What does it say about our supposedly great and civilized society that in the midst of economic recession, the government bails out mega-banks (and their CEOs and shareholders reap the rewards) while our venerable cultural institutions—public art museums— are forced to consider selling off chunks of their collections in order to keep the doors open? Continue reading →
One of the best perks about working at a cultural institution like the Barnes Foundation is that occasionally I get to do something really cool. Usually, it’s something like visit the conservation lab to see what masterpiece is being saved from certain doom by the dedicated team of conservators, or listen to a guest lecture for staff only, from scientists who have been studying the pigments Continue reading →
Last night I attended the 13th annual InLiquid Silent Auction Benefit at the Crane Arts building’s Icebox space. Although with more felt fedoras, bow-ties and ironic mustaches in attendance than was strictly necessary (seriously, it was like a Hipster factory exploded), it was a fun evening hob-nobbing with fellow Philly artists and collectors.
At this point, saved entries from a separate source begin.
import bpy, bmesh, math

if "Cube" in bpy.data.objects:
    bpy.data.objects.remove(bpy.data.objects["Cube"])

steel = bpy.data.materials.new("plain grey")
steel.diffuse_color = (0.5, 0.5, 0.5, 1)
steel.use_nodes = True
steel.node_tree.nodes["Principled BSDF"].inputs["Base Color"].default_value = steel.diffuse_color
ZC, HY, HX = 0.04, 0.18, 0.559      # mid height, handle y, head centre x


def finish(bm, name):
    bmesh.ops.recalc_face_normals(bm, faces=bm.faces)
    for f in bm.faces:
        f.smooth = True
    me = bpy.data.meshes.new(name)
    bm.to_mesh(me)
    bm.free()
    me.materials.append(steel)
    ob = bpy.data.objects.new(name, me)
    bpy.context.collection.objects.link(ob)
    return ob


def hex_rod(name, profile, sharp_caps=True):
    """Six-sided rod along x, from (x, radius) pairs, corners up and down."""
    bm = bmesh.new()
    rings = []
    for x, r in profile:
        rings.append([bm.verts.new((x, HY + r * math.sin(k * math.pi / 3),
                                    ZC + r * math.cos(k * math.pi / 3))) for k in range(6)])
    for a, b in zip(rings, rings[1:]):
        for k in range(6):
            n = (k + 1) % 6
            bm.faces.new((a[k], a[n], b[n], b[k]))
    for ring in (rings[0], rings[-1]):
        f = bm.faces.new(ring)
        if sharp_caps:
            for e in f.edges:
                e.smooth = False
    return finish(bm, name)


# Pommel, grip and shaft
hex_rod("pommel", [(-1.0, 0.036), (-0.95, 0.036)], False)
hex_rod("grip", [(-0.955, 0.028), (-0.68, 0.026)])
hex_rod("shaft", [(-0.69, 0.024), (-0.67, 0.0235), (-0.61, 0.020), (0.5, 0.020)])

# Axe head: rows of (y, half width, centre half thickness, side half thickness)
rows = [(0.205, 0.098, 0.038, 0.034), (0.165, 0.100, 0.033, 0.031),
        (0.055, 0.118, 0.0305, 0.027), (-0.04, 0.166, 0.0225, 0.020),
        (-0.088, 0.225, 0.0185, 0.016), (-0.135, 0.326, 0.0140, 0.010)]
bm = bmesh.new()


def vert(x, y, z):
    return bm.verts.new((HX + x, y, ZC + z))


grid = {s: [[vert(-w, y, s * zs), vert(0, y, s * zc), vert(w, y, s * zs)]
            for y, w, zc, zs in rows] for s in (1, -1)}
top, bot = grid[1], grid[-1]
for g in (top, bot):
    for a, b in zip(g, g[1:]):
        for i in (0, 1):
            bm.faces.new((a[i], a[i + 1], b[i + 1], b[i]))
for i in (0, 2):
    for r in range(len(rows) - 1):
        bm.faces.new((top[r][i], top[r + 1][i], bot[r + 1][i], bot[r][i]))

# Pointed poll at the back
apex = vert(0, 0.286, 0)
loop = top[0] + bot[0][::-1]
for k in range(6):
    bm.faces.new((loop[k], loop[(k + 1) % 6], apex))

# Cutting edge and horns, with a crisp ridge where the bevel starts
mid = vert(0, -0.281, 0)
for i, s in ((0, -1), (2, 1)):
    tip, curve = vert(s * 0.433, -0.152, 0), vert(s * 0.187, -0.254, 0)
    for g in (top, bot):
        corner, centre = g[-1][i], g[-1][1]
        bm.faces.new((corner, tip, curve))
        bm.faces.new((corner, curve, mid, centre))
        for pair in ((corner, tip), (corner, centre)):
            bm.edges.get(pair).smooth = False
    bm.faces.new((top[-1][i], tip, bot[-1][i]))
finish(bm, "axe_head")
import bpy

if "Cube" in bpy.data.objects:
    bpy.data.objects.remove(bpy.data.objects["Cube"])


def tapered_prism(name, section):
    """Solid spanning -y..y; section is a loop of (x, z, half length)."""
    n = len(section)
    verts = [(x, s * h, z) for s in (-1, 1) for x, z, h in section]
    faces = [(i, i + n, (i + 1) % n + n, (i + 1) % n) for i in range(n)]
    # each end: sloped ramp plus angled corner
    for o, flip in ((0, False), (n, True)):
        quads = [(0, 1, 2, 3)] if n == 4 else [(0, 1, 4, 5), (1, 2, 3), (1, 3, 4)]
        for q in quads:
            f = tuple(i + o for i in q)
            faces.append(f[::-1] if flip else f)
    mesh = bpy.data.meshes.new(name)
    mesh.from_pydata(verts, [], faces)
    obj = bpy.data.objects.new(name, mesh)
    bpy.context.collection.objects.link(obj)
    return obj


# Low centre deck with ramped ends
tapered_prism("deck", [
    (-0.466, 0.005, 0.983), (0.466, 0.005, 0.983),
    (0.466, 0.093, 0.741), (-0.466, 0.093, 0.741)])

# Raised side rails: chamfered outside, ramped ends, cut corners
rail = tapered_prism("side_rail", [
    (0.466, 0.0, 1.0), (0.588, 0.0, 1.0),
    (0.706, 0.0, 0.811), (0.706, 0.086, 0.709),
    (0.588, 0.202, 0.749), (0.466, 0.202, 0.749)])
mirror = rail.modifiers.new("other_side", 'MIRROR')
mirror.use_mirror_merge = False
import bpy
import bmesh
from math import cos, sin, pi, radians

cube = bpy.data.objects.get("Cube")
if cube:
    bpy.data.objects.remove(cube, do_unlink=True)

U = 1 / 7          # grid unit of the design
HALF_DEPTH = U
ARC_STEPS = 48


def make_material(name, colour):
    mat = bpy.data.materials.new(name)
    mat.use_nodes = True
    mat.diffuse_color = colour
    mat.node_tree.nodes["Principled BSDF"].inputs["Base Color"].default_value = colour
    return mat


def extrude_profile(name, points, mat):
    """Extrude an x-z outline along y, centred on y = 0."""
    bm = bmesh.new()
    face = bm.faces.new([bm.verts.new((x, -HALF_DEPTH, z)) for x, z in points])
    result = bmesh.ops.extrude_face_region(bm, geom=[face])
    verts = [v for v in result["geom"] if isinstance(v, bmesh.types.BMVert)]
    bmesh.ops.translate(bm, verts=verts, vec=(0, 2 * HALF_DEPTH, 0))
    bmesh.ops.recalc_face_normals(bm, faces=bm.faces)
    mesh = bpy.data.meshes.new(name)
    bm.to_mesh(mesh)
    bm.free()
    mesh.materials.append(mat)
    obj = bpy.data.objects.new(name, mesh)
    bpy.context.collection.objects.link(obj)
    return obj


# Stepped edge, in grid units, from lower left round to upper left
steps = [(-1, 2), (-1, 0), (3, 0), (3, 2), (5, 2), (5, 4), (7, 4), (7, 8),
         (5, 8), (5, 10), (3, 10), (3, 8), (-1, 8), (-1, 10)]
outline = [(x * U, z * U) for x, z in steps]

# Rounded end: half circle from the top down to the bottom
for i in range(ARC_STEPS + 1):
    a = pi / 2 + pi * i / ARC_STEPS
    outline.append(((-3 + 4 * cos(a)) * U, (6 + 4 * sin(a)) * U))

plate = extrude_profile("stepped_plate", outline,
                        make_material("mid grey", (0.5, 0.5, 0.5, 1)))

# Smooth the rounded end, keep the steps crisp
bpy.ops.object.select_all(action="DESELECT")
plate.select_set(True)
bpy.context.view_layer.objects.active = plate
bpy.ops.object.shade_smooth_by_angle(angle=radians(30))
Here is another untitled “automatic” drawing I made when I lived in Scotland in 1998 that I found today while organizing my studio. It’s approximately 5″ x 7″, and I probably intended it to be a postcard, but I never sent it to anyone.
I’ve posted this drawing on my Zazzle site, where you can buy high-quality reproductions.
I found this drawing (and one other, shown in the next post) today in my archives while organizing the studio. It’s one of a small series of drawings I made the year I lived in Scotland. I remember making this drawing sitting in my studio at the top of the tower at Hospitalfield, around April I think. The sky was bright but overcast, and evidence of spring was all around.
These abstract drawings were made in the same manner as automatic writing… I just started drawing without any pre-conceived notion (except for colors, of course) of what form would appear. It was a very meditative thing to do, and doing it seemed to calm me down from some of the frustrations I had while living there.
I’ve posted this drawing on my Zazzle site, where you can purchase high-quality reproductions of it.
The polling place is NOW OPEN! Spoonflower’s weekly contest is up, and I am one of 82 artists competing in this week’s “Your Town Toile” contest. (By comparison, last week’s bicycle design contest yielded over 200 entries).
Polls close on March 7th. You can vote for as many entries as you like (but please vote for mine, pictured below). VOTE NOW.
If you browse around the web today, you’re likely to notice something different… blackouts and censored photos in protest of two bills circulating in Congress right now (SOPA and PIPA) that threaten the Internet as we know it. I won’t write about these issues here now (but you can click my “stop censorship” ribbon in the upper right corner for more information).
But thinking about censorship today reminds me of a time when I was a young art student, and one of my art installations was censored by the University I attended. The controversy seemed to consume the student body, and threatened my grades, my reputation, and my personal safety. This post tells the story from my point of view… that of the censored artist. Continue reading →